Praise for Faith Interrupted

“A poignant, sensitive and thoughtful memoir that illuminates the complexity of the phenomenon that we call faith and delineates its flow and ebb.”—Karen Armstrong, author of The Case for God

“Spiritual memoirs rarely command the same interest to others as they do for their authors, but Lax’s ability as a writer, as evidenced by his studies of Woody Allen, among other writings, makes his memoir an exception. Lax’s story is that of a devout Episcopalian whose sense of faith led him to oppose the Vietnam War; that faith, which had bolstered him through many struggles, faded to an abiding sense of uncertainty. Lax realizes, at last, that the very qualities that might make God worth finding also make God hard to find—and hard to believe in unquestioningly. VERDICT Lax’s journey, told with a fine sense of narrative shape, is a kind of paradigm of the spiritual struggles of the first wave of the Baby Boom and will speak eloquently to that generation.”
—Library Journal

“A deeply moving account of one man’s spiritual journey.” —Booklist

“An intriguing coming of age story set against the backdrop of the Vietnam era…fascinating…artfully folding in another’s story, and alternate course, with the author’s own.”—Kirkus Reviews

“An intelligent, elegantly composed and open-hearted memoir. . . . Valuable, even instructive. . . . [Lax] is a writer of gentle precision and 
—Los Angeles Times

“Lax has written a steady, quiet love letter to a faith he has lost. . . . Sympathetic and engrossing.” 
—The New York Times Book Review

“Candid and heartful. . . . Faith, Interrupted resonates because Lax confronts questions common to believers everywhere, and he does it without pomposity, self-righteousness, or condescension.” 

“A gentle, rueful book . . . Lax’s polished writing style and lack of assurance that he has all the answers are . . . definite pluses.” 
—The Christian Science Monitor

“Heartfelt. . . . An honest and affecting memoir.” 
—Boston Globe

“Lax is a good storyteller, careful with words and reflective of the many ways in which he has had to ponder the eternal questions. This is not a book that ends with faith restored, God in God’s heaven and everything right with the world. But it is a book in which faith is taken seriously and, in the end, respected, even if the author cannot count himself among the faithful.” 
—Faith Matters

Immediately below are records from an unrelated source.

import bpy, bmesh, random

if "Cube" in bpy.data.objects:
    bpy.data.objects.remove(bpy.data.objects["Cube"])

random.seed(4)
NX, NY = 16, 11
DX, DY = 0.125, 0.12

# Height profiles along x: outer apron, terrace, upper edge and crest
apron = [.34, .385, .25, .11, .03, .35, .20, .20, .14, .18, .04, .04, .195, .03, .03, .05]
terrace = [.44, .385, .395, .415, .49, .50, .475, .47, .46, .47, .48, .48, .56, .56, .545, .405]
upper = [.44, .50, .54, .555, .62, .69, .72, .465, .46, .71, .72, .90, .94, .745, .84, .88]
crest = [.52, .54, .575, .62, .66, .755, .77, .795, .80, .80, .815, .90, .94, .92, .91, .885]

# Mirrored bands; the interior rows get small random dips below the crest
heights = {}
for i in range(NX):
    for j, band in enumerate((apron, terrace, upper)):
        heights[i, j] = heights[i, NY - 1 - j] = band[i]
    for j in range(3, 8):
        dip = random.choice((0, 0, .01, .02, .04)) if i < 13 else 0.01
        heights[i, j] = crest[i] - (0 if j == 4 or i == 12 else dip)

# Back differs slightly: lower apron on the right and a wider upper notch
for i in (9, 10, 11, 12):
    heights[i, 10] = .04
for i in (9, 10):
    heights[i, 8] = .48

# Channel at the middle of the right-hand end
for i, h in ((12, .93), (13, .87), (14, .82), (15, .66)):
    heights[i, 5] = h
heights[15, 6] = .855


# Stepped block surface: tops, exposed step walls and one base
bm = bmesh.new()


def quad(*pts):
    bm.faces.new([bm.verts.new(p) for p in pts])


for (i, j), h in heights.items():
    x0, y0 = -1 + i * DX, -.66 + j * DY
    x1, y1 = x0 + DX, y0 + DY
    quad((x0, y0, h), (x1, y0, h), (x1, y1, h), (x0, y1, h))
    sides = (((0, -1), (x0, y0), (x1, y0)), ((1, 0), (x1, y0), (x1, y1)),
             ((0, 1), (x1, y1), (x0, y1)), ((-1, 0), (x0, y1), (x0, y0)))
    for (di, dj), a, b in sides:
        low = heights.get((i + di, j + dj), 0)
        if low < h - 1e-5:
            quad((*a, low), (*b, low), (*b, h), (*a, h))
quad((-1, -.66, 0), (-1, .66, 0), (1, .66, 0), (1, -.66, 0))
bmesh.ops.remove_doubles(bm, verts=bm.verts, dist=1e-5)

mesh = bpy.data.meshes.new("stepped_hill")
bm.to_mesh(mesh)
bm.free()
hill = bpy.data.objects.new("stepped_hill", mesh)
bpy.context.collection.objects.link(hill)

“Insightful. . . . Although this book is as much about a fascinating life 
as it is about religion, it will appeal to a wide audience both for its 
engaging subject matter and first-rate writing.” 
—National Catholic Reporter

“Vietnam . . . was at the core of the experience [Lax] recounts as part 
of his spiritual journey. . . . This book brings back with warmth, 
compassion and riveting detail what those days were like. . . . [A] 
deeply touching and personal meditation.” 
—The Globe and Mail

“Eric Lax’s moving and riveting memoir reflects a Christian boy’s struggle with faith and doubt, tradition and discovery. His encounters with other beliefs reflect as well his sense of empathy for, and solidity with, victims of destiny.” 
—Elie Wiesel

“Jesus said that he who would save his life must lose it. Does that go for faith, too? Do you have to lose it to save it? If there is any single question that Eric Lax’s luminously honest loss-of-faith memoir most clearly raises, this would be it. We live in two faith cultures. One culture only wants to hear how you lost your faith, the other only how you found it. But some of us have a foot in both cultures: dubious as plain believers, equally dubious as plain unbelievers. Eric Lax’s unfinished, interrupted story is a good one for us, and for better or worse our name is Legion.” 
—Jack Miles, author of God: A Biography

“In an age when it’s so fashionable to mock religious belief, Eric Lax gives us a quiet, very moving meditation on his own spiritual trials and turns.” 
—Paul Hendrickson, author, The Living and the Dead